Sultan Rahi, Munir is devoid of what we might think of as traditional matinee idol qualities, but makes up for that by having such an excess of testosterone that you can easily imagine each of his testicles having a smaller pair of testicles of their own. Also like Rahi, Munir seemed to have been the only action hero that his native film industry felt was needed during his heyday, and so was employed to the extent of starring in several hundred films. Among these were both of the Pashto films previously reviewed on 4DK. Attentive readers might remember Munir as "hypodermic guy" from Haseena Atom Bomb and "guy covered with knives" from the aforementioned Da Khwar Lasme Spogmay.
Yes, I did just write "grenade throwing, horse riding monkey", and the fact that I did so with so little fanfare (a few months back, I probably would have written something like "a fucking grenade throwing, horse riding monkey", as I often fail to distinguish between cursing and fanfare) is indicative not of said monkey's lack of stature as an animal sidekick -- far to the contrary -- but instead simply of the fact that, when it comes to animal sidekicks in South Asian movies, I have by this point seen oh, so very much.
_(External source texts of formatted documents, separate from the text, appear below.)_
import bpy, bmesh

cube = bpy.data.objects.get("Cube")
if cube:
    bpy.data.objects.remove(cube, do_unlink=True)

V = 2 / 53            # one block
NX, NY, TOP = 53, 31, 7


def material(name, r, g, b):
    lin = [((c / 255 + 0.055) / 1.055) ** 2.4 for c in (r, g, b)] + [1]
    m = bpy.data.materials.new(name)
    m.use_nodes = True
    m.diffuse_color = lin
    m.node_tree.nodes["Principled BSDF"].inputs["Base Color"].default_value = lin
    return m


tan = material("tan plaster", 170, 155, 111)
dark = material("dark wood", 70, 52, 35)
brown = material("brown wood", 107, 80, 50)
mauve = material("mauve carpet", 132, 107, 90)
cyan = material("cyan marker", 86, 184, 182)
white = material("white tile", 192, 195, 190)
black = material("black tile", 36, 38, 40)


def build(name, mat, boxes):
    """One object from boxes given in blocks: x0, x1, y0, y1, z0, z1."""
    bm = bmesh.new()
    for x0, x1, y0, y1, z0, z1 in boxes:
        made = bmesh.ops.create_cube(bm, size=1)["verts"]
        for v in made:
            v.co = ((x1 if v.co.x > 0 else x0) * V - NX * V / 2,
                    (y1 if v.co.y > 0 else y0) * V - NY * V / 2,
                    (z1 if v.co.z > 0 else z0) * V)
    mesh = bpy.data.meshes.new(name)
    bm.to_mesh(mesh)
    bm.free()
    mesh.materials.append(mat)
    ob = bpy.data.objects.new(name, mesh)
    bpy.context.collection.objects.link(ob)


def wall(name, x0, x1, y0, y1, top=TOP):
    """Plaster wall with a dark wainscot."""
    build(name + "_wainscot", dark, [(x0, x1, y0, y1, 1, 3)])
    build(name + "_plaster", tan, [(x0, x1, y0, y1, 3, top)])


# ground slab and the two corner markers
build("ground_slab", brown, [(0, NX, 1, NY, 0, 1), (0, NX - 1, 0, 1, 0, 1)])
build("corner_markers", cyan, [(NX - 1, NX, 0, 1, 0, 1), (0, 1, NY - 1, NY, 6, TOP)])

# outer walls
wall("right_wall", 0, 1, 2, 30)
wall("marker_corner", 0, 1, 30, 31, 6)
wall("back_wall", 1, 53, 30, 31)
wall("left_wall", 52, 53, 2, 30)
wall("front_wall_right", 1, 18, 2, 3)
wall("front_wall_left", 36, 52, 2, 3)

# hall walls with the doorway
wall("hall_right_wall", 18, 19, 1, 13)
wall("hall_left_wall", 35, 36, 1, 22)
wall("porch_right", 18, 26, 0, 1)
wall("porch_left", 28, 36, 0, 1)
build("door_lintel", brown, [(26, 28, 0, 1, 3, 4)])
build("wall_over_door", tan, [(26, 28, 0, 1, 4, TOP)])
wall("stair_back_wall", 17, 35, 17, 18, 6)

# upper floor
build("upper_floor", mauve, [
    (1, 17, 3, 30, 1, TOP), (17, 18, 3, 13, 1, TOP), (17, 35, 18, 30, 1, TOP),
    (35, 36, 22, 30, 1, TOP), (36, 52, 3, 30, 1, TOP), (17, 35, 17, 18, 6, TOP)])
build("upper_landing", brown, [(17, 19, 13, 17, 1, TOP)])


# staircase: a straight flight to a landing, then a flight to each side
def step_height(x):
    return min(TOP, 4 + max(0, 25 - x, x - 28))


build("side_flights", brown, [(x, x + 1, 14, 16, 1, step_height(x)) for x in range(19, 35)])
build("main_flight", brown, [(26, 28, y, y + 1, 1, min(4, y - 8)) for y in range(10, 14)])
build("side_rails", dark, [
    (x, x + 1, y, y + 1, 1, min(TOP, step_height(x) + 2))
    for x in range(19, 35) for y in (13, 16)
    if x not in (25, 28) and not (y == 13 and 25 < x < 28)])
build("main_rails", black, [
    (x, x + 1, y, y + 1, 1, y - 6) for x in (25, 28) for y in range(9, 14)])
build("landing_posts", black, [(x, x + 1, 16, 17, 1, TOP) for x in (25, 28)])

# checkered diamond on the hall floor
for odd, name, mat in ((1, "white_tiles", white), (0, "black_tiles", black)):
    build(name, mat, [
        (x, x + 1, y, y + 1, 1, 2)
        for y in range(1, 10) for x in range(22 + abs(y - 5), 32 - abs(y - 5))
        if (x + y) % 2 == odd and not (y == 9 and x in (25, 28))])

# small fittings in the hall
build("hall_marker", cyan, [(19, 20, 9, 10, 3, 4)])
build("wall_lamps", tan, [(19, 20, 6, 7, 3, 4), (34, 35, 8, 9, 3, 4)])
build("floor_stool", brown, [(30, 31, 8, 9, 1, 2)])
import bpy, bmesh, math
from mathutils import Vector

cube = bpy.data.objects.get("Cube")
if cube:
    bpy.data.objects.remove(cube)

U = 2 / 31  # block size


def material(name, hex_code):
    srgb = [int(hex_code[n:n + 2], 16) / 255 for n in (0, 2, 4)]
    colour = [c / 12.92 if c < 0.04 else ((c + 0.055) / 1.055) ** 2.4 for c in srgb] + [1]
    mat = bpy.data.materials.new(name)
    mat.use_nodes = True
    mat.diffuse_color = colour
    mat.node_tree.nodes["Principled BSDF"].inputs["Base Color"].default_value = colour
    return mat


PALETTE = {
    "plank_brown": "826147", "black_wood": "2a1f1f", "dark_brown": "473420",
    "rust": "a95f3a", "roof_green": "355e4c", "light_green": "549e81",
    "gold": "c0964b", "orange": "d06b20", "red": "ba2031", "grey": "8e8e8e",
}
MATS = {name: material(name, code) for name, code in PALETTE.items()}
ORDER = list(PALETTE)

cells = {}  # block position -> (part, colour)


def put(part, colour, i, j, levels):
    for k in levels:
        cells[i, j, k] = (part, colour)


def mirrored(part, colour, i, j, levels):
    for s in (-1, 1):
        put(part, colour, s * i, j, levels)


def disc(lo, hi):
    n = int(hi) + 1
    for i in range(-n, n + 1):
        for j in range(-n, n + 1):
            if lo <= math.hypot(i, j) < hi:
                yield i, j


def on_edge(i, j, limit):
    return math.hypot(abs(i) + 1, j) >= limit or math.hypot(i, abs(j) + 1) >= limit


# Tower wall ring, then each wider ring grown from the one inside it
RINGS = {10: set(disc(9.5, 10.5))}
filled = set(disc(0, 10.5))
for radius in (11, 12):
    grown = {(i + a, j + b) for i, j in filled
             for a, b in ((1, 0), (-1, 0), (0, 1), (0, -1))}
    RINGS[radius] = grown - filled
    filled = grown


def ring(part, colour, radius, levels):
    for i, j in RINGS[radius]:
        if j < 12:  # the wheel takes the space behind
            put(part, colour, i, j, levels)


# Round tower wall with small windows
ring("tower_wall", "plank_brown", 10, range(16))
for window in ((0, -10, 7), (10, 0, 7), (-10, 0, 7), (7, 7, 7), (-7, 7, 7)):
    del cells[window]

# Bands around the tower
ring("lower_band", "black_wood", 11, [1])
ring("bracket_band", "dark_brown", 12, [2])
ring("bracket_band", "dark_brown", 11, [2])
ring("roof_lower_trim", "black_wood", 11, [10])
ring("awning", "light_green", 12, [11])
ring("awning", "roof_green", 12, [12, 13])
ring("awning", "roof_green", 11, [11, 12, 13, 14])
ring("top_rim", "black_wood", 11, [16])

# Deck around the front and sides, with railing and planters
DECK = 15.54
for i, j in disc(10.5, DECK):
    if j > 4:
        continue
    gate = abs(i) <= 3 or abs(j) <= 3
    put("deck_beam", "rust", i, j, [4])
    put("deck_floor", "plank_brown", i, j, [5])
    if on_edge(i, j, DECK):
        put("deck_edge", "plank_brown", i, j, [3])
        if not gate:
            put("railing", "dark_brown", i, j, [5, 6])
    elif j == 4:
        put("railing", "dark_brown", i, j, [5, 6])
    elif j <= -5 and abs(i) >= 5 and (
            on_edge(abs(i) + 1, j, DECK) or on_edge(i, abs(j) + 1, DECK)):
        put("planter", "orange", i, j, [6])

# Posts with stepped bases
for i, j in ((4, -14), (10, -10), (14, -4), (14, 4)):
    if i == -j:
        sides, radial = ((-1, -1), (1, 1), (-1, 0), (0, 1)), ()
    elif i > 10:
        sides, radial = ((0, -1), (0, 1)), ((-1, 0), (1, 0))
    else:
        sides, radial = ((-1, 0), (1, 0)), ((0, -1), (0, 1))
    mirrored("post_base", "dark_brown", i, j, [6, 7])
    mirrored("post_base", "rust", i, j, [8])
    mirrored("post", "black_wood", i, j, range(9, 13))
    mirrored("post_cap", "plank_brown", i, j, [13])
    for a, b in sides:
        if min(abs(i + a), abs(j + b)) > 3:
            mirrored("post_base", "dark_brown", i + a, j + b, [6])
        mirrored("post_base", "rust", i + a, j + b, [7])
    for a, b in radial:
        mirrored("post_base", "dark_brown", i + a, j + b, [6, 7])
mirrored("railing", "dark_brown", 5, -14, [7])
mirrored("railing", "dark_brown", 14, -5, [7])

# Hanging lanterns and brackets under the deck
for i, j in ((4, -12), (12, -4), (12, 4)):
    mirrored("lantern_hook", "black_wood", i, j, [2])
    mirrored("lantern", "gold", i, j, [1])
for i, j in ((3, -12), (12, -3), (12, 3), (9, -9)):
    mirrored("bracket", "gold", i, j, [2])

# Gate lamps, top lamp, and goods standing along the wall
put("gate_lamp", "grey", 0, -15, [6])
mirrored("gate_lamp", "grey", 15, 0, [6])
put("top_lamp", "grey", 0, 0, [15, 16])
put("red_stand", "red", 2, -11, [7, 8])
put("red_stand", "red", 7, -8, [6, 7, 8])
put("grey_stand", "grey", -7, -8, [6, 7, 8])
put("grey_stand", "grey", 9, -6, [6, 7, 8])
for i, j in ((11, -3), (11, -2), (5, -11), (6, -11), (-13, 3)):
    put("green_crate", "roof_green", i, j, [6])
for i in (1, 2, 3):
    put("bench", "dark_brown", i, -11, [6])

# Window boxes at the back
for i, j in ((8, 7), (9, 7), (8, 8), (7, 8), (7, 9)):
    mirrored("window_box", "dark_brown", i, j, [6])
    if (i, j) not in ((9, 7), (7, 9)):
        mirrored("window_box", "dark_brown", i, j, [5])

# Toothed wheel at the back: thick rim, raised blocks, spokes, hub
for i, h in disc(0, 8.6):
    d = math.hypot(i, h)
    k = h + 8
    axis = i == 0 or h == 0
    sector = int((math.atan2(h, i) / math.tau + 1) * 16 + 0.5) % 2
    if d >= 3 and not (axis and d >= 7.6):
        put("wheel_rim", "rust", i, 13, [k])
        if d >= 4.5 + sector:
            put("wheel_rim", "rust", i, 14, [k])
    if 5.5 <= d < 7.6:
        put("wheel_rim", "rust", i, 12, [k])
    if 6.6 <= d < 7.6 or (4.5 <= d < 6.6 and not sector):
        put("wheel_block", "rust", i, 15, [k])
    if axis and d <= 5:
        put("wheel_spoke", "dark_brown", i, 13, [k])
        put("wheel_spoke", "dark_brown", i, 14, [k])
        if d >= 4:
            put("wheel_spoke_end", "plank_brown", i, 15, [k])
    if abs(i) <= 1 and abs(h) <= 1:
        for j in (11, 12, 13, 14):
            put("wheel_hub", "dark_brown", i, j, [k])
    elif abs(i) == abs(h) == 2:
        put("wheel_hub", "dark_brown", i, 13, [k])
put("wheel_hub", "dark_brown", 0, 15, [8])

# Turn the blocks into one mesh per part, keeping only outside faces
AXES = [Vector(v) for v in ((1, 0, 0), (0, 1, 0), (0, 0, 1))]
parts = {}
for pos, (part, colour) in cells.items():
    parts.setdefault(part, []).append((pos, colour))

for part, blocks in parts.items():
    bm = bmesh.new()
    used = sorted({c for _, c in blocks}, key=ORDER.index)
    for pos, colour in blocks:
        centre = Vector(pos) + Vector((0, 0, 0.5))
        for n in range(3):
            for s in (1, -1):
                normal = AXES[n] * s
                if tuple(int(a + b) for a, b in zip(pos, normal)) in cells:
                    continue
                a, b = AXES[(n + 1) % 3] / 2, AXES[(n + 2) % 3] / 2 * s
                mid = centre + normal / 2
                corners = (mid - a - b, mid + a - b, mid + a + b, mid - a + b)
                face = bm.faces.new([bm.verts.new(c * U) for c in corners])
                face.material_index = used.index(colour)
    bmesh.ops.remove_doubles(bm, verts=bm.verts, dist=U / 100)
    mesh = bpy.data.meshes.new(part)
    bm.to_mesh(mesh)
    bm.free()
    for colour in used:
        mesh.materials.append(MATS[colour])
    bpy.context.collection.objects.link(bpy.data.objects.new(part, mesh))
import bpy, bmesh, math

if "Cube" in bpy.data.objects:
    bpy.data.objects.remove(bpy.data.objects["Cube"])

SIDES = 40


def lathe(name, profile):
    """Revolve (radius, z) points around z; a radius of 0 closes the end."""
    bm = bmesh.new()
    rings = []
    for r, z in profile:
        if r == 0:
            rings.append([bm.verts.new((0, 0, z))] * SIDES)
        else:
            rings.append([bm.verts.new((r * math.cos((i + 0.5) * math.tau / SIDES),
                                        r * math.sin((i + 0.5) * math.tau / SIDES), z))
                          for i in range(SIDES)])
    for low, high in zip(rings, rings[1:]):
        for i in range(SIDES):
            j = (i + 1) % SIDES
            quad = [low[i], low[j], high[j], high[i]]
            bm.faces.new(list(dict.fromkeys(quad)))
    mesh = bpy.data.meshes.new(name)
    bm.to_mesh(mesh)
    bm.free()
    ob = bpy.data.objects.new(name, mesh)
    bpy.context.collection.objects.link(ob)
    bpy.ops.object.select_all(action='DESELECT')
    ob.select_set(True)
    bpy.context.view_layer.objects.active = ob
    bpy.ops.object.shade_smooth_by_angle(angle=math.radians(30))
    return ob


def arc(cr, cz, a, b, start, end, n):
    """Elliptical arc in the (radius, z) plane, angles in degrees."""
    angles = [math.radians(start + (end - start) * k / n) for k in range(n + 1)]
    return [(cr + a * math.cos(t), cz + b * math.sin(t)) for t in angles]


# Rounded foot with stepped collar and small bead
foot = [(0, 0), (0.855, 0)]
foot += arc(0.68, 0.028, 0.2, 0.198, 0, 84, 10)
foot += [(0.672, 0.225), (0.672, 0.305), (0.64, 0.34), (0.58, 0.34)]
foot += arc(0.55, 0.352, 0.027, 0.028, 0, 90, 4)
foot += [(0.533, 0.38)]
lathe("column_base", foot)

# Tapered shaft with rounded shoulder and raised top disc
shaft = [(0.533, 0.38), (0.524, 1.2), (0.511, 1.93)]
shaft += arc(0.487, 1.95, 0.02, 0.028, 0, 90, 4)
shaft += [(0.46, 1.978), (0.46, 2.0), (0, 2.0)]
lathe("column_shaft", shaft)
The Hotspot Online for, by way of his review, clarifying for me some of the less easily apprehended aspects of this unsubtitled movie's plot.) He decides to join her in her mission of vengeance against the bandit. This mission, of course, runs into opposition from the current police inspector, who is bent upon returning Badal to prison -- until, that is, circumstances lead to all three being united in their bloody minded thirst for revenge, and Badar, Shehnaz and the top cop team up for a raid on Haibat Khan's lair, which looks like a mall Halloween store stripped of all the sexy maid and nurse costumes. Ultimately, all leads to a characteristically lumbering kung fu battle between Badar and the yeti-like titular monster, with Badar ending up getting a little extra assistance from Allah.